Rwanda witnessed unrest, political divisions and violent and bloody internal conflicts, to the point of civil wars, for many years. From 1991 to 1994 the violence culminated in the Rwandan genocide, one of the most heinous crimes in contemporary history. In just 100 days, cruelty and brutality killed more than a million men, women and children. With no place to run or hide, about 75 per cent of the country’s ethnic minority, the Tutsis, were wiped out.
The crime was committed by the majority Hutus, even those who were former friends and neighbours of the Tutsis. More than 30,000 Hutus who refused to participate in the genocide were considered “traitors” by the thugs, and were also killed. As a result of the atrocities, more than a third of the population, two million Rwandans, had taken refuge in neighbouring countries by August 1994.
Throughout the genocide years, international and regional bodies remained content with making calls for an end to the fighting, and condemning those responsible. No practical steps were taken to save the people of Rwanda, despite such action being stipulated in international and regional charters and covenants.
Fast forward to this year, on 15 June, and 30 Sudanese civil society organisations wrote an open letter to the UN, the African Union, the Intergovernmental Authority on Development (IGAD), the EU and its member states, and other regional and international actors concerned with the situation in Sudan, including the US, the UK, Canada, Egypt and the Gulf Cooperation Council states. The letter alerted them to the escalating violence against civilians in Sudan, specifically in the city of El Geneina, in West Darfur, which reflects a pattern of ethnic cleansing and genocide.
A day before this letter was issued, the governor of West Darfur spoke to the world via an Arab channel, describing what is happening in El Geneina as genocide, and seeking help from the international and regional community. He was murdered most brutally within hours of his appeal.

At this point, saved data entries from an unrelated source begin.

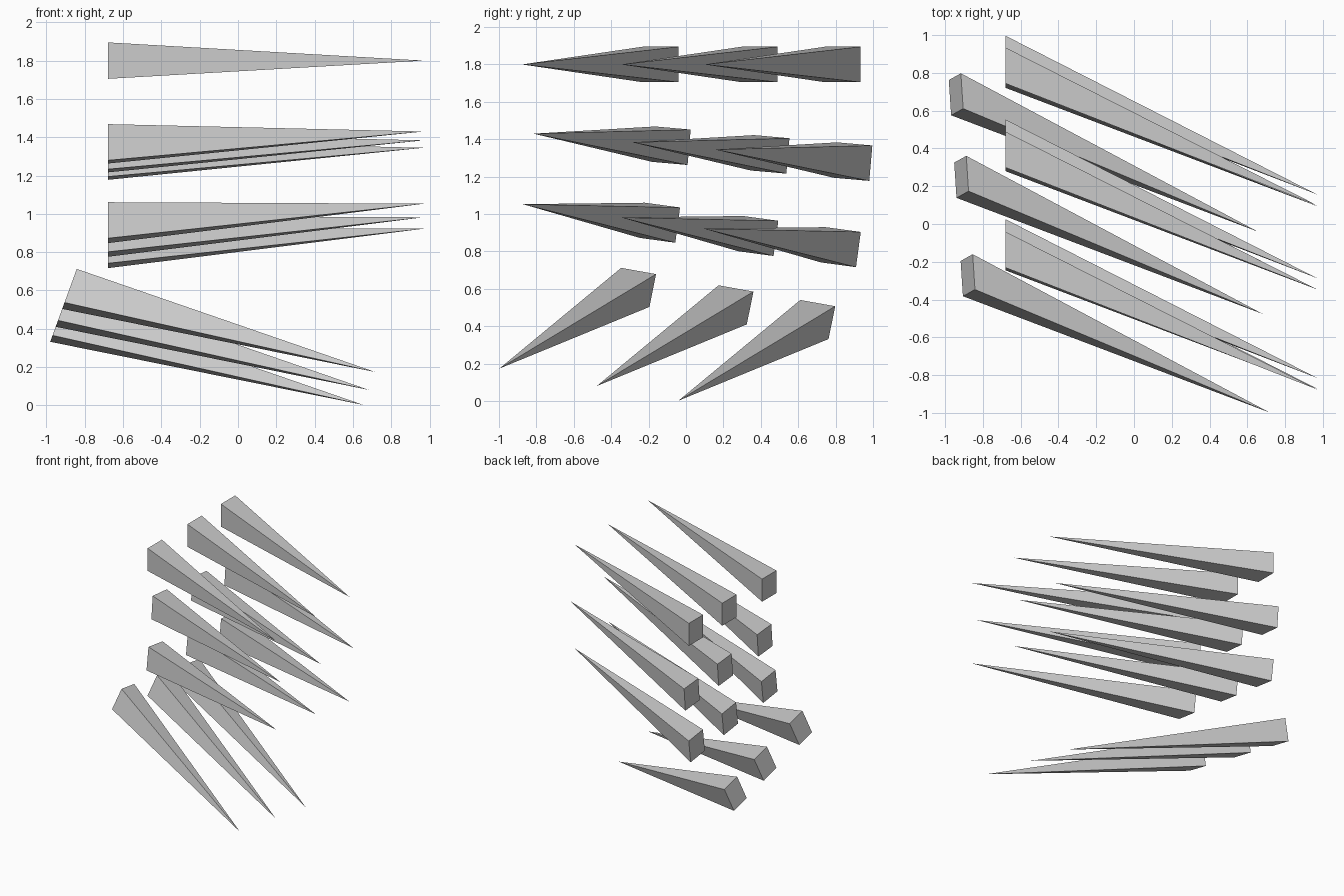
import bpy
from math import radians
from mathutils import Matrix, Vector

if "Cube" in bpy.data.objects:
    bpy.data.objects.remove(bpy.data.objects["Cube"])

LENGTH, SIDE_SHIFT, HALF = 1.65, 0.74, 0.095


def spike_mesh():
    # slanted square pyramid with its tip at the origin
    base = [(-LENGTH, SIDE_SHIFT + y * HALF, z * HALF)
            for y, z in ((-1, -1), (1, -1), (1, 1), (-1, 1))]
    faces = [(3, 2, 1, 0)] + [(i, (i + 1) % 4, 4) for i in range(4)]
    mesh = bpy.data.meshes.new("spike")
    mesh.from_pydata(base + [(0, 0, 0)], [], [tuple(reversed(f)) for f in faces])
    # make the faces point outward
    mesh.update()
    mid = sum((Vector(v) for v in base), Vector()) / 4 * 0.75
    if (mesh.polygons[0].center - mid).dot(mesh.polygons[0].normal) < 0:
        mesh.flip_normals()
    return mesh


mesh = spike_mesh()

# rows of spikes: name, tip of the front spike, roll about x, pitch about y
rows = [
    ("top", (0.97, -0.876, 1.80), 0, 0),
    ("upper_middle", (0.97, -0.815, 1.43), -5, 0),
    ("lower_middle", (0.97, -0.872, 1.053), -7.7, 0),
    ("bottom", (0.718, -0.998, 0.174), -10.8, 20),
]
for name, tip, roll, pitch in rows:
    row = (Matrix.Translation(tip) @ Matrix.Rotation(radians(pitch), 4, 'Y')
           @ Matrix.Rotation(radians(roll), 4, 'X'))
    for i, offset in enumerate((0, 0.53, 0.975)):
        spike = bpy.data.objects.new(f"{name}_spike_{i + 1}", mesh)
        bpy.context.collection.objects.link(spike)
        spike.matrix_world = row @ Matrix.Translation((0, offset, 0))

The organisations which signed the letter demanded that measures should be taken to protect civilians in Darfur, especially the residents of El Geneina; indeed, across Sudan. They also demanded that the Rapid Support Forces should be held accountable for their failure to stop the widespread and systematic killing of civilians by their soldiers. Likewise, that the Sudanese Armed Forces should be held accountable for their alleged crimes, including the failure to exercise the army’s constitutional duty to protect civilians from heinous crimes such as those being committed in West Darfur.
All indications are that Sudan is heading rapidly down the same path as Rwanda. The fighting in Sudan is dominated by killings on the basis of ethnicity,as we are witnessing in El Geneina and other parts of Darfur, Kordofan and elsewhere, and as we have witnessed before in the south of Blue Nile state and some regions of eastern Sudan. The war in Khartoum has escalated hate speech and racism, which was already raging before the outbreak of the fighting in April and the subsequent destruction of Sudan’s capital. As with Rwanda, though, the international community and regional bodies remain content to condemn the fighting and call for its end, with no tangible result other than hearing the sound of their own voice. The horrific Rwandan scenario haunts Sudan, as history repeats itself in Africa; the resultant stigma and shame is becoming more and more attached to the international community even as it fails to avert disaster in Sudan, just as it failed in Rwanda in the 1990’s. Saving civilians and averting the catastrophe requires direct intervention in Sudan by international and regional actors, who can and should impose an end to the fighting and establish demilitarised zones to allow the flow of humanitarian aid to civilians. Such direct intervention is essential.
The political aspect of stopping the war and starting a new political process is one of the tasks of the Sudanese civil society and political forces, represented by elected unions, caretaker committees, professional bodies, resistance committees, armed parties and movements, civil society groups and organisations for the Sudanese people in exile, as well as national figures. This requires all of them to be organised into a flexible coordinating body whose main goal is to stop the war, restore the course of the December 2018 revolution, and preserve the structure and institutions of the Sudanese state, including the unified army.
The link between stopping the war and restoring the course of the revolution is based on the fact that the main goal of the remnants of the ousted Al-Bashir regime is to ignite sedition that could have been extinguished in its infancy, and the exploitation of friction between the leaderships of the army and the Rapid Support Forces to return themselves to power. Such a coordinating body is important, working with a flexible structure both within and outside Sudan according to a focused programme. The first objective should be the creation of mechanisms to coordinate with international and regional bodies to agree on how to achieve a permanent cessation of hostilities.
Sudanese civil society and political forces should be part of a unified representation with an agreed position on the features of the new political process; communication with neighbouring countries as well as the international community is an essential part of the process. In all of this, the need for humanitarian aid to reach the civilian population in Sudan is paramount, building upon networks of courageous initiatives by Sudanese youth.
The war raging in Sudan is taking on genocidal proportions with crimes that require accountability and punishment. It must not become another Rwanda.
This article first appeared in Arabic in Al-Quds Al-Arabi on 18 June 2023
The views expressed in this article belong to the author and do not necessarily reflect the editorial policy of Middle East Monitor.